But I also believe that when you’re a professional, you learn to adapt to the situation, and the players now are doing well. The policies are now relaxing a bit, so the guys are getting a little bit more freedom to move around, and it’s getting a lot easier for them.
How do you feel about franchise competitions complicating selection for the West Indies national team?
Well, the IPL has a window, so the players are allowed to go and play in it then.
But where you get the problem is with all the other other franchises around the world. Then you’ve got to start looking at how the players are going to balance the commitment to the West Indies and also their hectic schedule.
That’s why we want more players vying for every position, so that when guys are not available for the West Indies, we’re not scrambling for people to replace them.
How are you finding that young players are striking the balance between franchise and international cricket?
From my experience, everybody wants to play where there’s big money. At the end of the day, everybody’s wanting to improve their standard of living.
But I always say to them, it is good to realise that you’ve got aspirations to get into the big leagues, but it’s also a very important for you to work on becoming a good cricketer. If you do that, the financial side will look after itself.
It is important to focus more on your ability, to keep working and also to look at self-development. You should always try to be knowledgeable about the game, try to seek information, try to pick the brains of some of the legends and some of the senior players.
I guarantee that if you do that – do the right things, really look after yourself, and make sure that you’re fit – you will make a lot of money from the game.
Do you believe that multi-format cricketers are the future, or will players be pigeon-holed more in future?
I believe players should be multi-format cricketers. If you’re a good player, you can play any form of the game.
The players are the ones who make the decision on what format they want to play, but India and New Zealand are showing that if you’re a very good Test cricketer, you can play any form of the game.
It feels as though West Indies are in a good place at the moment. How do you assess the current crop of players?

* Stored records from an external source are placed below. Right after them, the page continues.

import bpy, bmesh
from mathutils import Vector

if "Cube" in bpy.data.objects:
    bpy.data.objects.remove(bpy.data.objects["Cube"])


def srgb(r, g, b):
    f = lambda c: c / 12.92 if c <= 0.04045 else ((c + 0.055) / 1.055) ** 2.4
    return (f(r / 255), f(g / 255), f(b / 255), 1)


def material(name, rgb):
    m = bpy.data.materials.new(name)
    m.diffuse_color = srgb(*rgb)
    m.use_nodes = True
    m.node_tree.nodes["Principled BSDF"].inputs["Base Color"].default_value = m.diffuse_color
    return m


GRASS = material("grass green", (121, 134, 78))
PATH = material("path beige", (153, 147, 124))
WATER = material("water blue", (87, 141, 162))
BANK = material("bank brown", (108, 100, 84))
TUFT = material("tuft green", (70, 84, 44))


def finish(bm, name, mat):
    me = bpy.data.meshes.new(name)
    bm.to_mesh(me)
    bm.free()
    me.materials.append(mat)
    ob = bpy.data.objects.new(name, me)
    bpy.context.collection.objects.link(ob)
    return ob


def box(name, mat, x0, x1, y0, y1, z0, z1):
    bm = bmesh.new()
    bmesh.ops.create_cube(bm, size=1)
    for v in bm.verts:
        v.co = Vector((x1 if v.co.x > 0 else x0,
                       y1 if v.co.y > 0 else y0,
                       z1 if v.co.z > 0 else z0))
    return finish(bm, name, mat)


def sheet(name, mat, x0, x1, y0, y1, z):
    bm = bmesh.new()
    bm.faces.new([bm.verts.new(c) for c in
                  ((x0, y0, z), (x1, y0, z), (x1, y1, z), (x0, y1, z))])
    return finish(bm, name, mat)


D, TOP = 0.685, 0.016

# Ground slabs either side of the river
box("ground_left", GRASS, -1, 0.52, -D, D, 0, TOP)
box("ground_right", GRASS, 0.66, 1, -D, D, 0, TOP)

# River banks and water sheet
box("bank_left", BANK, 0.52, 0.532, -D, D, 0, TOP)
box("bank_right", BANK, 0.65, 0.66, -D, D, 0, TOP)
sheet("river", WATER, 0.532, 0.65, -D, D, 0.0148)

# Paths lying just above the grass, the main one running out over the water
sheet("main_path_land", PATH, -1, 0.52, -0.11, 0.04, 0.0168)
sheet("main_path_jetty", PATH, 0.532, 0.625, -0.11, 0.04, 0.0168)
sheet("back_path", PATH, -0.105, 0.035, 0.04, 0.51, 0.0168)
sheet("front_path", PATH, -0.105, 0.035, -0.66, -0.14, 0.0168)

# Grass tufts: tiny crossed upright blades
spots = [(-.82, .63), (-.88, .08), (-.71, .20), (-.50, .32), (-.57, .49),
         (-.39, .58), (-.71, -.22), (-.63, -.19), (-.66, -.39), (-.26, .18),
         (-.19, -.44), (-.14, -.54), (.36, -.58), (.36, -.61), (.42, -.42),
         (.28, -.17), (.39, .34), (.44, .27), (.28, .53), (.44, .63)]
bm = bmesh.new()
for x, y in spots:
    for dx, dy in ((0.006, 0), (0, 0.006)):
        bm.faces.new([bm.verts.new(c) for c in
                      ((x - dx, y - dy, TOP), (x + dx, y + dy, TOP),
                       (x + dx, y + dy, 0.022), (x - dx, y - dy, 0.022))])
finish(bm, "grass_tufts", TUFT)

We’re always going to have talent in the West Indies, we are just a little unfortunate that we don’t have the numbers. We can’t really compare to places like Australia and India because they’ve got loads of players playing cricket, with the various academies around those countries.
I do think it’s important for the ICC to look at finding ways that they can assist countries like West Indies, Sri Lanka and Pakistan, those places with limited numbers, to try to find ways to make sure that when they split the pie, some of the smaller countries get a bit more money to help with cricket development.
I think that’s something that is vital if you really want to have competitive cricket worldwide.
This interview was originally conducted by Betway.